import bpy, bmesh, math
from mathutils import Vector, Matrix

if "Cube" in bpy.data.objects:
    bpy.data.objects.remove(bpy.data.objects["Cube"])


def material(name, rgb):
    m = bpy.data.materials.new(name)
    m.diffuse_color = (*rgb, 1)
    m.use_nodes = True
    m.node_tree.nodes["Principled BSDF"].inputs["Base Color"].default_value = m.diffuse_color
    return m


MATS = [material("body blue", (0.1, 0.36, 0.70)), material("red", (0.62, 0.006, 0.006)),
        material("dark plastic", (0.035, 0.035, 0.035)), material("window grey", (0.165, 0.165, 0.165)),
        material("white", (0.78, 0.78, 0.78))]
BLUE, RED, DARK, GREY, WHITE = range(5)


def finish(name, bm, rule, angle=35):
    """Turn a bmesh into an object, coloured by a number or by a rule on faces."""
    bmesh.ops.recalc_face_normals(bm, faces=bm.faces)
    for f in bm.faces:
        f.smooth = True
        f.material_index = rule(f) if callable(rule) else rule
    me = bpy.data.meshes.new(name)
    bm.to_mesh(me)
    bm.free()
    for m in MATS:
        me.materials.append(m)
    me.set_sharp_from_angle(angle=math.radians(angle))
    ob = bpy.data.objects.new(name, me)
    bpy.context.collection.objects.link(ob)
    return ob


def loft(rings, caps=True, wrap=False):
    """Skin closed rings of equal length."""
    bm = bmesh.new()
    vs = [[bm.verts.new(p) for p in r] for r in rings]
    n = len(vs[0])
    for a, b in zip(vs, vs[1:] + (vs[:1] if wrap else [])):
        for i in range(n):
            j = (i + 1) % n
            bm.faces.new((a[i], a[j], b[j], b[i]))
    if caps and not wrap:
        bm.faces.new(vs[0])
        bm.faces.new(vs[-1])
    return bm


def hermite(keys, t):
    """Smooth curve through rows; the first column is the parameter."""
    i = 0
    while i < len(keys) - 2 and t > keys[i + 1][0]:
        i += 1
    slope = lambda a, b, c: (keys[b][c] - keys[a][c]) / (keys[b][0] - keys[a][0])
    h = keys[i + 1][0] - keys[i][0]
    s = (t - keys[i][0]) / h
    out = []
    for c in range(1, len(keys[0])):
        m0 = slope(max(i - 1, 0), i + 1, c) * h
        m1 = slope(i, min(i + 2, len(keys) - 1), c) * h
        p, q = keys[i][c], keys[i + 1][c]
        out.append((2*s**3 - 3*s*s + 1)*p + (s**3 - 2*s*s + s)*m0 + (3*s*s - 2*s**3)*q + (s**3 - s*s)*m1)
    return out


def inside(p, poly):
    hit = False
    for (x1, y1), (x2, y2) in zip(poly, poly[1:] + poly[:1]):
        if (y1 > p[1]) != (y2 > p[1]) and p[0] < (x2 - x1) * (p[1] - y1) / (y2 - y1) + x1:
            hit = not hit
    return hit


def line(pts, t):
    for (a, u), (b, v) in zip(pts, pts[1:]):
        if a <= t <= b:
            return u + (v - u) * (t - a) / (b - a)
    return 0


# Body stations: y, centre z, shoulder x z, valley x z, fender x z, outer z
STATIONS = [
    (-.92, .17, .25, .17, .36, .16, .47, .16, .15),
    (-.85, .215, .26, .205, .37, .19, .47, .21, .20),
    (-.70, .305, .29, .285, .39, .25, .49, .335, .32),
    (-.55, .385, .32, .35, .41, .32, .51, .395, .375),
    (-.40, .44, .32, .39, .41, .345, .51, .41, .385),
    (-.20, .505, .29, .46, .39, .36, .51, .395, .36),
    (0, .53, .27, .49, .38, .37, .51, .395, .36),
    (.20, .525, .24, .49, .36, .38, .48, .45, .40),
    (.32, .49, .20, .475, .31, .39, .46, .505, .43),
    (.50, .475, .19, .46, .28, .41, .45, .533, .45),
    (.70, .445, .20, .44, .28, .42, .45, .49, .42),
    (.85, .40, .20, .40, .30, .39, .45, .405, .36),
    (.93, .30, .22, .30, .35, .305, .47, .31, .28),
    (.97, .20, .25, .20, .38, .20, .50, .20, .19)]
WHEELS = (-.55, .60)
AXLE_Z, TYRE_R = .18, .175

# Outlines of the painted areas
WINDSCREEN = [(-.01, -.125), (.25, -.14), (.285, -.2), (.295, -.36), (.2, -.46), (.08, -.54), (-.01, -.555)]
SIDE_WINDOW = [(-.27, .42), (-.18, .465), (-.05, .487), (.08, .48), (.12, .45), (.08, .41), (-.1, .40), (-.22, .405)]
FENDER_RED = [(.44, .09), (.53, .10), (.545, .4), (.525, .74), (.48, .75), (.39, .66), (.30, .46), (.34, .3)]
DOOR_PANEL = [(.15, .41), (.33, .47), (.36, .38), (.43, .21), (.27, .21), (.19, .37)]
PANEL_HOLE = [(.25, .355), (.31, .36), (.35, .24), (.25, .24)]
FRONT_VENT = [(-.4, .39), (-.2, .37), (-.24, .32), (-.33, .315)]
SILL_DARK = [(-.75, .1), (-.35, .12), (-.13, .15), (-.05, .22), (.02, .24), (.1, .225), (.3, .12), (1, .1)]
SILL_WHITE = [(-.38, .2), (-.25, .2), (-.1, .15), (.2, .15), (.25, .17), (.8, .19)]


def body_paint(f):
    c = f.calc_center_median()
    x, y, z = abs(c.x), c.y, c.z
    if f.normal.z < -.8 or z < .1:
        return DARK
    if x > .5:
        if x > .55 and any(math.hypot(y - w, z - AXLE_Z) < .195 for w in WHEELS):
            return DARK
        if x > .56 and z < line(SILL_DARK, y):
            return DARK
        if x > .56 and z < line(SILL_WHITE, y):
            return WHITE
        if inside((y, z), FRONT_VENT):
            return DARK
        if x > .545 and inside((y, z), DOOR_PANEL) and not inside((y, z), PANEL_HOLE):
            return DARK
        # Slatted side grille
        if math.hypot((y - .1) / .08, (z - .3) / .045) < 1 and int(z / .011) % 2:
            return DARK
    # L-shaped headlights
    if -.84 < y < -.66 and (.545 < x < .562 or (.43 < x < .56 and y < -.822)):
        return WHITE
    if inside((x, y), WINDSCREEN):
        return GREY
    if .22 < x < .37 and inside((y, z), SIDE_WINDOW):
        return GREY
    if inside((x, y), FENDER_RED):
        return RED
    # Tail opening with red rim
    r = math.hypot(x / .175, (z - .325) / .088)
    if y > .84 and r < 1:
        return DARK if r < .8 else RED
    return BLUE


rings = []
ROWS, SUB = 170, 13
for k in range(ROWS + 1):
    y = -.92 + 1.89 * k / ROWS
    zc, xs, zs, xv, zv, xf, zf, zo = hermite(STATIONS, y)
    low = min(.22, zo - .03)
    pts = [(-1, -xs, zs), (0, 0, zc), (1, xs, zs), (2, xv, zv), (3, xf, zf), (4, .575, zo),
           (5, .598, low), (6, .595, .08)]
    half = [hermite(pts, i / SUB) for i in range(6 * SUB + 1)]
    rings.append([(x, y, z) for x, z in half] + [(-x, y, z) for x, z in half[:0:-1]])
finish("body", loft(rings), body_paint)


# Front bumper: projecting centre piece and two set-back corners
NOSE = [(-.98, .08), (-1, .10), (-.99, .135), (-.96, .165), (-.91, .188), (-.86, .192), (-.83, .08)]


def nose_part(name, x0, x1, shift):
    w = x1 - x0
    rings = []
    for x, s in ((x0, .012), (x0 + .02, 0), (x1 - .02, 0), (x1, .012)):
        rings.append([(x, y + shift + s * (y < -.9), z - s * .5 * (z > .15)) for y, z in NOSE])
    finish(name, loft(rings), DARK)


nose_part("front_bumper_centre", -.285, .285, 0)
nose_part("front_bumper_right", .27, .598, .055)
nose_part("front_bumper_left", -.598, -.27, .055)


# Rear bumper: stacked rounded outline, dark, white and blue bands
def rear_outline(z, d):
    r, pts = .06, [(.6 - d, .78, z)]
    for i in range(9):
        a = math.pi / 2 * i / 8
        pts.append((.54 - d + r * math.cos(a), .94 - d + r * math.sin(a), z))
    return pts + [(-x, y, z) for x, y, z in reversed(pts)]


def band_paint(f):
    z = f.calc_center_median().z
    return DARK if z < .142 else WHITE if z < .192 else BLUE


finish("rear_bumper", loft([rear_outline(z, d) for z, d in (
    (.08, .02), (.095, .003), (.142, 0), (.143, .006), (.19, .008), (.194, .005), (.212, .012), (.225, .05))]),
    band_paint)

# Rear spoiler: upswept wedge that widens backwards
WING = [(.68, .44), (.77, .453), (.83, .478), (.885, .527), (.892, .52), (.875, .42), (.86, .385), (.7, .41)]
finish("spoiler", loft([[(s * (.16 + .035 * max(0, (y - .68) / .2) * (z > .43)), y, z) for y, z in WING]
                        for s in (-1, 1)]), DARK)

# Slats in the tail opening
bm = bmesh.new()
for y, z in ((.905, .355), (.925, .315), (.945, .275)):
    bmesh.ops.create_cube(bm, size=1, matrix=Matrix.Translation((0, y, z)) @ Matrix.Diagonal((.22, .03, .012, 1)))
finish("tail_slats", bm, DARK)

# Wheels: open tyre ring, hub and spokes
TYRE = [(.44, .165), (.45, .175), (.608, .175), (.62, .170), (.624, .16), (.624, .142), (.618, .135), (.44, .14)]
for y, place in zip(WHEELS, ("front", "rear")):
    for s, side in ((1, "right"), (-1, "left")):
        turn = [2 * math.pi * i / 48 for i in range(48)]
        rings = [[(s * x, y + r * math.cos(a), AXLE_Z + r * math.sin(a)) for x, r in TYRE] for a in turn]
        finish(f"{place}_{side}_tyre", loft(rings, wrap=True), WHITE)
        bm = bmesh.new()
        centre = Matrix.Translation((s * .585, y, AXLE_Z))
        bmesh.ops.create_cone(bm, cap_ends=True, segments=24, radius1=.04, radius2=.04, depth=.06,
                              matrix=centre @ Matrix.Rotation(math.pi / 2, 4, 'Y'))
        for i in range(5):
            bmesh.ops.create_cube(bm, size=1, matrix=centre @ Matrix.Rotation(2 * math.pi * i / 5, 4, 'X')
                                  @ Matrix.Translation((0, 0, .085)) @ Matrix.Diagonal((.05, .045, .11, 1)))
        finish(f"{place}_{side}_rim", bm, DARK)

****************************************

## PROBLEM TO WORK ON
Above are some records; copy exactly the lines from the one with "(.3, .12), (1, .1)]" through the one with "low = min(.22, zo - .03)", both included, and no others.

## EXERCISE RESULT
SILL_DARK = [(-.75, .1), (-.35, .12), (-.13, .15), (-.05, .22), (.02, .24), (.1, .225), (.3, .12), (1, .1)]
SILL_WHITE = [(-.38, .2), (-.25, .2), (-.1, .15), (.2, .15), (.25, .17), (.8, .19)]


def body_paint(f):
    c = f.calc_center_median()
    x, y, z = abs(c.x), c.y, c.z
    if f.normal.z < -.8 or z < .1:
        return DARK
    if x > .5:
        if x > .55 and any(math.hypot(y - w, z - AXLE_Z) < .195 for w in WHEELS):
            return DARK
        if x > .56 and z < line(SILL_DARK, y):
            return DARK
        if x > .56 and z < line(SILL_WHITE, y):
            return WHITE
        if inside((y, z), FRONT_VENT):
            return DARK
        if x > .545 and inside((y, z), DOOR_PANEL) and not inside((y, z), PANEL_HOLE):
            return DARK
        # Slatted side grille
        if math.hypot((y - .1) / .08, (z - .3) / .045) < 1 and int(z / .011) % 2:
            return DARK
    # L-shaped headlights
    if -.84 < y < -.66 and (.545 < x < .562 or (.43 < x < .56 and y < -.822)):
        return WHITE
    if inside((x, y), WINDSCREEN):
        return GREY
    if .22 < x < .37 and inside((y, z), SIDE_WINDOW):
        return GREY
    if inside((x, y), FENDER_RED):
        return RED
    # Tail opening with red rim
    r = math.hypot(x / .175, (z - .325) / .088)
    if y > .84 and r < 1:
        return DARK if r < .8 else RED
    return BLUE


rings = []
ROWS, SUB = 170, 13
for k in range(ROWS + 1):
    y = -.92 + 1.89 * k / ROWS
    zc, xs, zs, xv, zv, xf, zf, zo = hermite(STATIONS, y)
    low = min(.22, zo - .03)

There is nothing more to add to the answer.